What to visit in Arizona unusual and particular, to include maybe as “alternative” stage in a road trip throughout the South West USA?
It’s difficult being able to put just in one post all that this state has to offer to visitors, besides its most iconic places.
It’s better to tell about it little by little – very well – to allow everyone to read, taste, imagine and draw then calmly and attentively the itinerary of the next on the road.
Arizona is magic.
Land of contrasts and pure beauty, deserts, red rock and canyons shaped over time by the Colorado River, ghost towns, gorges and boundless sunny valleys, petrified forests, starred skies and endless roads.
Land of some among the most suggestive and famous naturalistic sites in the world – Grand Canyon, Antelope Canyon, Horseshoes Bend, Cathedral Rock, just to quote the most famous ones – but also of less famous places that once discovered make a journey to the South West even more special and unforgettable.
Like the Meteor Crater National Landmark, a 3,5km circumference and 600meters deep crater generated 50 millions years ago from the fall of a giant meteorite in the middle of Arizona.
“At first it had been an almost telescopic speck; it had brightened to the dimensions of the greatest star in the heavens;
it had still grown, hour by hour, in its incredibly swift, its noiseless and inevitable rush upon our earth,
until it had equalled and surpassed the moon”
(Herbert George Wells)
The Meteor Crater National Landmark – also called Canyon Diablo Crater, Barringer Crater or Coon Butte – is the first terrestrial meteoritic crater whose origin has been demonstrated.
Before the discovery – speculated in 1905 by the geologist Daniel Moreau Barringer (who then purchased the whole area) and accepted by the international scientific community only in the 1950s thanks to the geologist Eugene Shoemaker – people thought all terrestrial craters were only and exclusively of volcanic origin.
The following scientific surveys led to the conclusion that 49 millions years ago, during the Pleistocene epoch, a 100meters diameter meteorite disintegrated on a green and rich in life area of Colorado Plateau (today a desert area of Arizona): 500 times the energy released by the Hiroshima atomic bomb.
The impact was devastating – a speed of 70.000km/h.
The meteorite disintegrated itself immediately destroying every animal and vegetal life in 10km and spreading its debris as far as a distance of 100km.
The bottom of the crater – still today an area which cannot be visited by the most part of people, destined only to scientific studies – due to its particular conformation very alike the
lunar soil one, was used for several years by the NASA researchers for the moon landing trainings of the Apollo’s missions crew.
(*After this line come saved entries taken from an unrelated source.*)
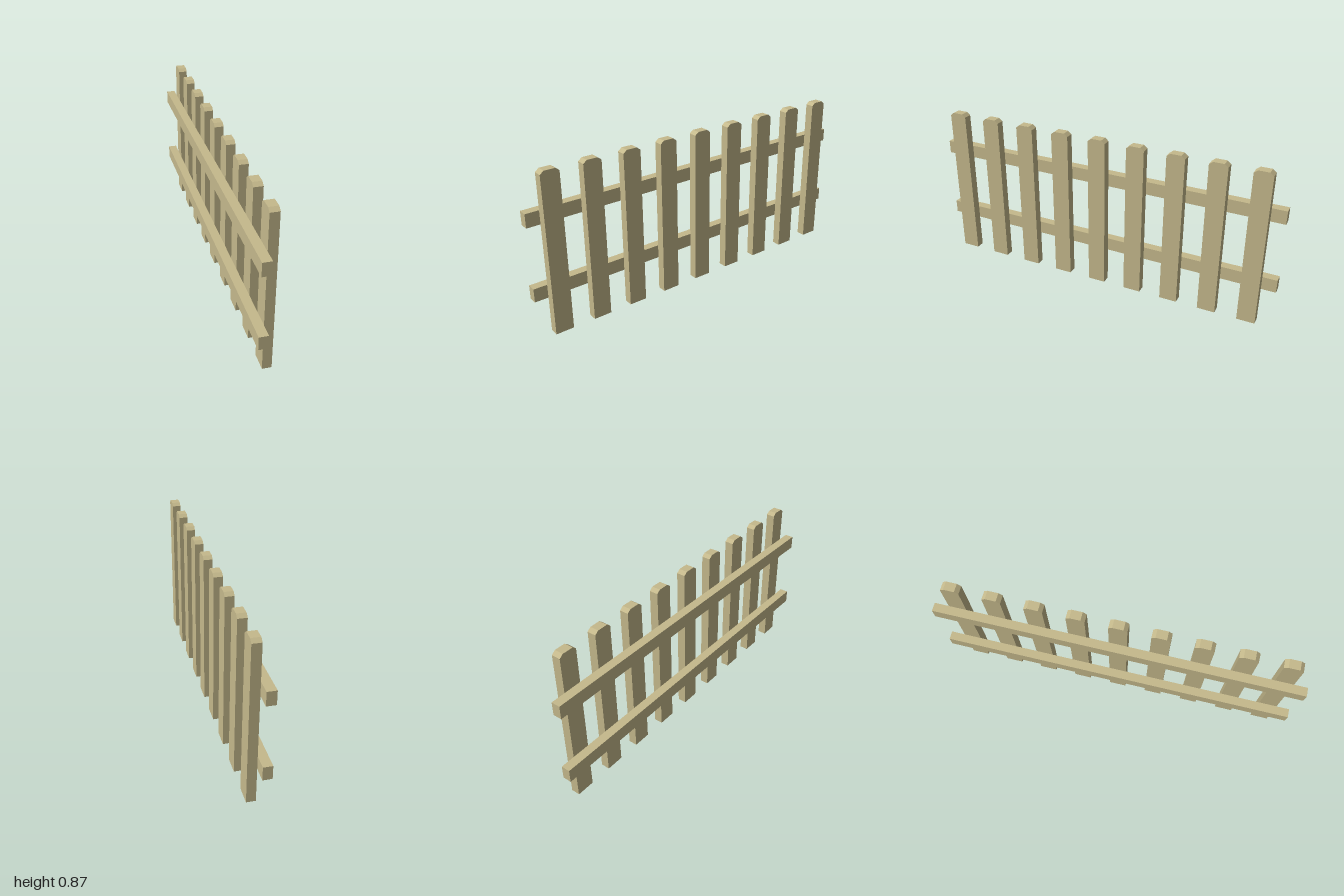
import * as THREE from 'three';

export function createModel() {
  const fence = new THREE.Group();
  fence.name = 'picketFence';

  const wood = new THREE.MeshStandardMaterial({ color: 0xc5b98c });
  wood.name = 'paleWood';

  const thickness = 0.048;

  // Picket profile: upright board with chamfered top corners
  const half = 0.049, height = 0.87, cutX = 0.02, cutY = 0.016;
  const profile = new THREE.Shape([
    [-half, 0], [half, 0], [half, height - cutY], [half - cutX, height],
    [-half + cutX, height], [-half, height - cutY],
  ].map(([x, y]) => new THREE.Vector2(x, y)));
  const picketGeometry = new THREE.ExtrudeGeometry(profile, { depth: thickness, bevelEnabled: false });
  picketGeometry.rotateY(Math.PI / 2); // width along z, thickness towards +x

  // Nine evenly spaced pickets
  const count = 9, spacing = 0.219;
  for (let i = 0; i < count; i++) {
    const picket = new THREE.Mesh(picketGeometry, wood);
    picket.name = `picket${i + 1}`;
    picket.position.z = 0.003 + (i - (count - 1) / 2) * spacing;
    fence.add(picket);
  }

  // Two horizontal rails behind the pickets
  const railGeometry = new THREE.BoxGeometry(thickness, 0.073, 2);
  for (const [name, y] of [['lowerRail', 0.228], ['upperRail', 0.628]]) {
    const rail = new THREE.Mesh(railGeometry, wood);
    rail.name = name;
    rail.position.set(-thickness / 2, y, 0);
    fence.add(rail);
  }

  return fence;
}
The Meteor Crater became accessible to the public only from late 1960s.
Today the whole facility – still run by Barringer heirs – has been turned into a museum, an open-sky one for a good part, with researchers center attached.
The visit of the Meteor Crater National Landmark will take at least an abundant hour, two and a half ones if you decide to take part into the guided tours on the crater’s circumference.
Admittance includes the stop on 3 viewpoints on the crater’s edge, the possibility to use telescopes on the view platforms to admire calmly the amazing neighboring landscape, the bottom of the crater and the rocks created following the fall of the meteorite, the tour of the Interactive Discovery Center with the small museum attached. And the chance to watch the “Impact” movie every 30 minutes, which reconstructs in detail the impact of the meteorite and Barringer’s story.
The guided tours on the crater’s edge – very recommended if you have time – leave every 15 minutes, from 9.15 am until the last one at 2.10 pm. They last 45 minutes about and are led by specialized guides.
It is necessary to require the booking when you buy the ticket or send a request by the official website in case of numerous groups.
The Meteor Crater National Landmark is located on the Interstate 40 in the Winslow area, Arizona.
It is opened to the public 7 days a week 8am-5pm. At the moment admittance is $18 adults, $9 teens 6-17 (free admittance under 6) and $16 seniors. Discounted fares for groups over 6 people are scheduled.
Comfortable cloths are recommended, trekking shoes if you go on tour on the crater and the use of solar creams, above all in the hottest hours of the day.
Winslow, located about 36km far from the Meteor Crater, is a nice small town crossed by Route 66.
It is also famous to have been quoted in “Take it easy”, a famous song by Eagles… “Well, I’m a standin’ on a corner in Winslow, Arizona, such a fine sight to see.”
The corner is located between Corner of Kinsley and Old Hwy 66, the original path of Route 66.
Winslow is certainly the best solution for a stop on the road to Meteor Crater or even better stay overnight.
The Posada Hotel and Gardens is the ideal place.
It is a historic Mexican style “hacienda” – in the past it hosted characters of the caliber of Albert Einstein, Franklin Delano Roosevelt, John Wayne, Amelia Earhart – completely restored with theme rooms, a very good restaurant, and free Wi-Fi and parking.